“The organisers have shown complete willingness to stay away from the Cenotaph and Whitehall and have no intention of disrupting the nation’s remembrance events. Should this change, we’ve been clear we will use powers and conditions available to us to protect locations and events of national importance at all costs.
“Officers will continue to take swift and robust action against any breakaway groups or individuals intent on using legitimate, lawful protest for their own agenda through Saturday and Sunday.

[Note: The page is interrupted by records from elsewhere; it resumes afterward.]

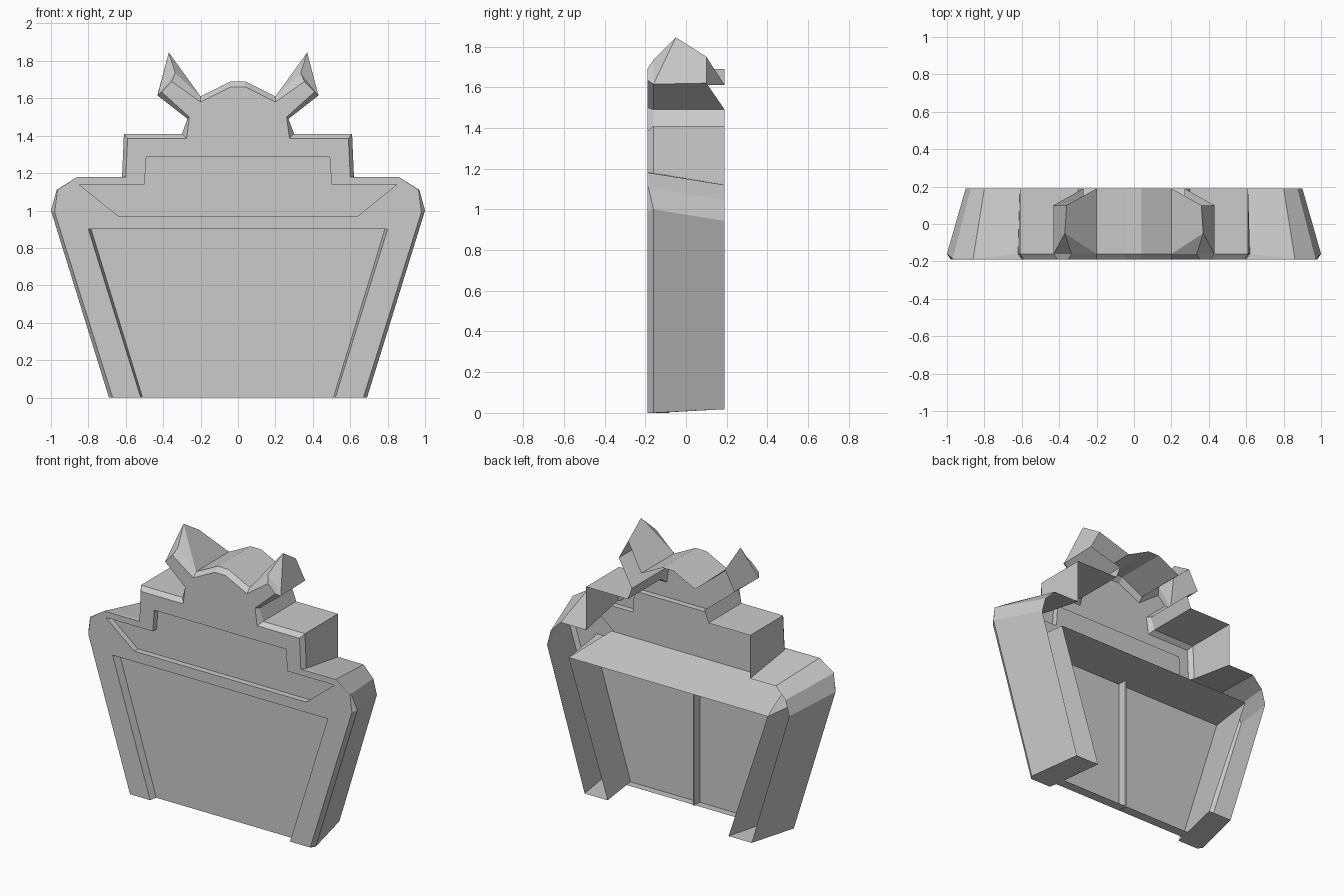
import bpy, bmesh

if "Cube" in bpy.data.objects:
    bpy.data.objects.remove(bpy.data.objects["Cube"])

F, M, B = -0.19, -0.16, 0.19      # front plate, bevel line, back edge
DOOR, FIN, PANEL = -0.14, -0.08, -0.15


def make(name, faces, mirror=False):
    """Sheet object from faces given as point lists, optionally mirrored in x."""
    bm = bmesh.new()
    for s in ((1, -1) if mirror else (1,)):
        for f in faces:
            vs = [bm.verts.new((s * x, y, z)) for x, y, z in f]
            bm.faces.new(vs if s > 0 else vs[::-1])
    bmesh.ops.remove_doubles(bm, verts=bm.verts, dist=0.0008)
    bmesh.ops.recalc_face_normals(bm, faces=bm.faces)
    finish(name, bm)


def finish(name, bm):
    me = bpy.data.meshes.new(name)
    bm.to_mesh(me)
    bm.free()
    ob = bpy.data.objects.new(name, me)
    bpy.context.collection.objects.link(ob)
    return ob


def symmetric(half):
    return half + [(-x, z) for x, z in reversed(half)]


# Right half of the silhouette: front edge (x, z) and bevelled outer edge (x, z)
rows = [
    (.67, 0, .69, 0), (.98, .99, 1.0, 1.0), (.965, 1.11, .97, 1.11),
    (.86, 1.18, .86, 1.18), (.60, 1.18, .62, 1.18), (.59, 1.385, .61, 1.41),
    (.275, 1.385, .30, 1.41), (.26, 1.50, .27, 1.49), (.41, 1.635, .43, 1.615),
    (.355, 1.69, .335, 1.735), (.2, 1.58, .2, 1.61), (.04, 1.66, .04, 1.69),
]
front = [(a, F, b) for a, b, c, d in rows]
mid = [(c, M if i not in (2, 3) else F + .005, d) for i, (a, b, c, d) in enumerate(rows)]
back = [(c * .9, B, d * .925 + .018) if i < 3 else (c, B, d)
        for i, (a, b, c, d) in enumerate(rows)]
back[3] = (.80, B, 1.12)
back[4] = (.61, B, 1.12)
back[8] = (.43, .10, 1.62)
back[9] = (.36, .10, 1.75)
peak = (.37, -.05, 1.845)

# Outer rim: bevel plus shell swept to the back, with pointed horns
rim = []
for i in range(len(rows) - 1):
    rim.append([front[i], front[i + 1], mid[i + 1], mid[i]])
    if i not in (8, 9):
        rim.append([mid[i], mid[i + 1], back[i + 1], back[i]])
rim += [[mid[8], mid[9], peak], [mid[8], peak, back[9], back[8]],
        [mid[9], mid[10], peak], [peak, mid[10], back[10], back[9]]]
make("outer_rim", rim, True)
ridge = [p[11] for p in (front, mid, back)]
flip = [(-x, y, z) for x, y, z in ridge]
make("crest_ridge", [[ridge[i], ridge[i + 1], flip[i + 1], flip[i]] for i in (0, 1)])

# Front plate with the doorway and the upper recess cut out
recess = symmetric([(.64, .97), (.85, 1.14), (.50, 1.14), (.49, 1.285)])
outline = symmetric([(.8, .9), (.52, 0)] + [(a, b) for a, b, c, d in rows])
bm = bmesh.new()
edges = []
for loop in (outline, recess):
    vs = [bm.verts.new((x, F, z)) for x, z in loop]
    edges += [bm.edges.new((vs[i - 1], vs[i])) for i in range(len(vs))]
bmesh.ops.triangle_fill(bm, use_beauty=True, edges=edges, normal=(0, -1, 0))
bmesh.ops.recalc_face_normals(bm, faces=bm.faces)
finish("front_plate", bm)

# Recessed upper panel and its walls
n = len(recess)
make("upper_panel", [[(x, PANEL, z) for x, z in recess]] + [
    [(recess[j][0], y, recess[j][1]) for j, y in
     ((i, F), ((i + 1) % n, F), ((i + 1) % n, PANEL), (i, PANEL))]
    for i in range(n)])

# Door leaf, sill and centre seam fin
make("door", [
    [(-.51, DOOR, 0), (.51, DOOR, 0), (.785, DOOR, .9), (-.785, DOOR, .9)],
    [(-.51, DOOR, 0), (.51, DOOR, 0), (.50, FIN, .005), (-.50, FIN, .005)],
    [(-.005, DOOR, 0), (-.005, FIN, 0), (-.005, FIN, .9), (-.005, DOOR, .9)],
    [(.005, DOOR, 0), (.005, FIN, 0), (.005, FIN, .9), (.005, DOOR, .9)],
    [(-.005, FIN, 0), (.005, FIN, 0), (.005, FIN, .9), (-.005, FIN, .9)],
])

# Jambs and foot caps of the hollow legs
make("leg_jamb", [
    [(.52, F, 0), (.8, F, .9), (.785, DOOR, .9), (.51, DOOR, 0)],
    [(.51, DOOR, 0), (.785, DOOR, .9), (.74, B, .9), (.45, B, .018)],
    [(.52, F, 0), front[0], mid[0], back[0], (.45, B, .018), (.51, DOOR, 0)],
], True)

# Header: soffit and sloping top meeting at the back edge
make("header", [
    [(-.8, F, .9), (.8, F, .9), (.785, DOOR, .9), (-.785, DOOR, .9)],
    [(-.785, DOOR, .9), (.785, DOOR, .9), (.74, B, .9), (-.74, B, .9)],
    [(-.66, PANEL, .97), (.66, PANEL, .97), (.74, B, .9), (-.74, B, .9)],
])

“If over the next few days the intelligence evolves, and we reach a threshold where there is a real threat of serious disorder we will approach the Home Secretary. Right now, we remain focused on the facts in front of us and developing our plan to ensure the highest levels of protection for events throughout the weekend.
The Met has already issued a statement calling for demonstrators to "postpone" this weekend's protest, as senior officers are concerned about "criminal acts" being carried out by "breakaway groups intent on fuelling disorder".
Deputy Assistant Commissioner Ade Adelekan said on Monday: "The risk of violence and disorder linked to breakaway groups is growing.
"This is of concern ahead of a significant and busy weekend in the capital.
"Our message to organisers is clear: Please, we ask you to urgently reconsider. It is not appropriate to hold any protests in London this weekend."
It comes amid mounting pressure on the police force to cancel the protest, including from the Prime Minister Rishi Sunak, who said the march should not go ahead.
Mr Sunak labelled plans for an Armistice Day protest as "provocative and disrespectful" and said there was a “clear and present risk that the Cenotaph and other war memorials could be desecrated".
Meanwhile, the Home Secretary Suella Braverman called it "entirely unacceptable to desecrate Armistice Day with a hate march through London".
Sir Mark said: "If over the next few days the intelligence evolves further and we get to such a high threshold - it's only been done once in a decade - where we need to say to the home secretary we need to ban the march element, then of course we will do."
"But that's a last resort we haven't reached," he told the BBC.
Meanwhile, asked whether he believes pro-Palestinian marches should be allowed to take place on Saturday, Lord Soames - Winston Churchill's grandson and Tory Party grandee - told Andrew: "I think that a lot of people died during the war to assert freedom.
"And because you may not agree or disagree with their views and because it is very contentious and very difficult, it's going to put tremendous strain on the police, I think it must be allowed to go ahead. It's nowhere near the Cenotaph.
"It's in the afternoon and most of these people, 90% of those people are not there to make trouble.
"They're there to express a deeply held view. And I think it must be allowed to go ahead and I think it would be a great mistake to play politics with it."
Pro-Palestine activists have pledged to press on with the demonstration.
Raghad Altikriti of the Muslim Association of Britain said that the protest would go ahead on Saturday, telling LBC's Andrew Marr that if the official organising groups pulled out, more sinister "fringe" elements could launch their own march instead.
"We do have respect for Armistice Day," she said. "We are not marching on Remembrance Sunday... the banning of this protest would be dishonouring the memory of those who fought for freedom of speech, freedom of assembly."